 6th Oct 2014

Tower HideSomerset Wildlife Trust officially opened a new Tower Hide at its Catcott Complex of wetland nature reserves, on Wednesday, September 23. It is part of the largest visitor project the charity has ever undertaken and the hide was officially opened by one  the Trust’s founder members Bernard Storer, and Trust President Stephen Moss, in its 50th Anniversary year.

The four-metre-high Tower Hide offers 360-degree views across the 30-acre Catcott Great Fen restoration. From here visitors have a good chance of seeing rare bittern, dazzling kingfisher and grey heron. Secretive water rail may be heard ‘squealing’ from amongst dense cover, roe deer live in the woodland at the back of the hide and brown hare are often seen in the drier grasslands.

Fantastic Views

Head of Nature Reserves Tim Youngs said: “The new Tower Hide gives fantastic views across some stunning open water and reed bed that the Trust has restored from industrial sites. The project has created important habitat for wetland wildlife and now it can be enjoyed by people too.  It is part of the largest visitor project we have ever undertaken and we are delighted it can now be enjoyed by local people and visitors .”

Both the hide and habitat restoration were completed thanks to kind donations from Trust members and supporters. The project has also been supported by the Heritage Lottery Funded Avalon Marshes Landscape Partnership and Western Power Distribution who provided volunteers and materials to help with construction.

The Catcott Complex is made up of the Lows, Heath and Fen all of which offer free, year-round access to visitors who can see a variety of bird-life that visits from all over the world. The nature  reserves provide an important fuelling station for migrating birds such as whimbrel , ruff and black tailed godwit, and others that overwinter here such as lapwing from Europe and pintail ducks from Siberia .

The Trust is encouraging  visitors to join their reserves team in recording  their sightings of migrating and resident birds via Twitter using #rediscoversomerset or on the wildlife ‘arrivals and departures board’ on the website

Visit the Catcott Complex
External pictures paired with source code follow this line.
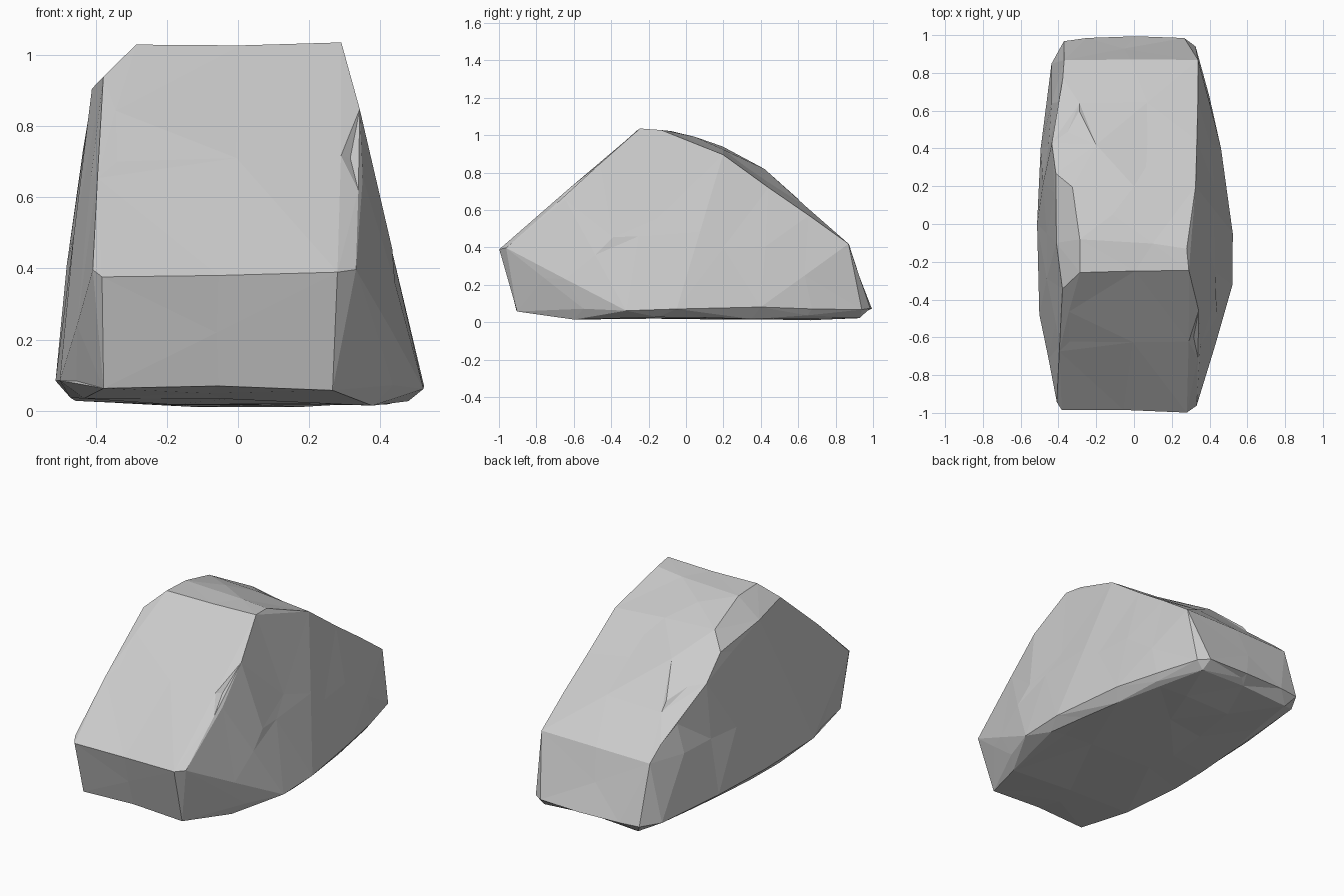
import bpy, bmesh, random
random.seed(4)

# Contour rings of the boulder (x, y, z), from the ground up
underside = [(0.38, -0.60, 0.01), (0.48, -0.15, 0.025), (0.42, 0.35, 0.01),
             (0.28, 0.93, 0.02), (-0.33, 0.92, 0.02), (-0.44, 0.30, 0.02),
             (-0.48, -0.20, 0.02), (-0.44, -0.58, 0.02), (0.07, 0.40, 0.00)]

rim = [(-0.38, -0.91, 0.06), (0.27, -0.91, 0.05), (0.44, -0.55, 0.07),
       (0.525, -0.32, 0.06), (0.525, -0.05, 0.07), (0.465, 0.40, 0.08),
       (0.34, 0.95, 0.06), (0.27, 1.00, 0.07), (-0.25, 1.00, 0.07),
       (-0.38, 0.98, 0.07), (-0.44, 0.85, 0.07), (-0.50, 0.40, 0.08),
       (-0.525, 0.00, 0.08), (-0.515, -0.48, 0.08), (-0.47, -0.63, 0.08)]

shoulder = [(-0.39, -1.00, 0.38), (0.28, -1.00, 0.39), (0.34, -0.97, 0.40),
            (-0.42, -0.95, 0.40), (0.36, -0.65, 0.66), (0.345, -0.46, 0.85),
            (-0.40, -0.68, 0.66), (0.34, 0.87, 0.42), (-0.38, 0.88, 0.42),
            (0.335, 0.62, 0.60), (-0.38, 0.78, 0.50), (-0.44, 0.43, 0.74),
            (0.345, 0.45, 0.73)]

crown = [(-0.29, -0.26, 1.04), (0.30, -0.25, 1.05), (-0.39, -0.35, 0.95),
         (-0.42, -0.10, 0.91), (-0.29, -0.08, 1.03), (-0.33, 0.20, 0.95),
         (-0.42, 0.27, 0.86), (0.28, -0.13, 1.03), (0.33, 0.20, 0.90),
         (0.10, -0.10, 1.04), (-0.20, 0.42, 0.82)]

# Wrap the rings in a convex skin
bm = bmesh.new()
for co in underside + rim + shoulder + crown:
    bm.verts.new(co)
bmesh.ops.convex_hull(bm, input=bm.verts[:])
loose = [v for v in bm.verts if not v.link_faces]
bmesh.ops.delete(bm, geom=loose, context='VERTS')
bmesh.ops.recalc_face_normals(bm, faces=bm.faces[:])

# Break the broad sides into irregular, slightly chipped facets
corners = set(bm.verts)
long_edges = [e for e in bm.edges if e.calc_length() > 0.5]
bmesh.ops.subdivide_edges(bm, edges=long_edges, cuts=1)
bmesh.ops.triangulate(bm, faces=bm.faces[:])
flat_edges = [e for e in bm.edges if e.calc_face_angle(0) < 0.12]
bmesh.ops.beautify_fill(bm, faces=bm.faces[:], edges=flat_edges)
bm.normal_update()
for v in bm.verts:
    if v not in corners:
        v.co -= v.normal * random.uniform(0.0, 0.02)
bmesh.ops.recalc_face_normals(bm, faces=bm.faces[:])

mesh = bpy.data.meshes.new("boulder")
bm.to_mesh(mesh)
bm.free()
boulder = bpy.data.objects.new("boulder", mesh)
bpy.context.collection.objects.link(boulder)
The Catcott Complex if made up of two areas Catcott Lows (where parking is available) and the Heath and Great Fen. Catcott Lows (ST 400 414) is a mile north of the village of Catcott in Somerset. From there access to Catcott Heath & Great Fen (for the Tower Hide) is on foot, east-south-east from ST 399 405 along the drove (walk to your right at the main Catcott nature reserve sign), about 800 metres to the reserve entrance in a wooded area on the right.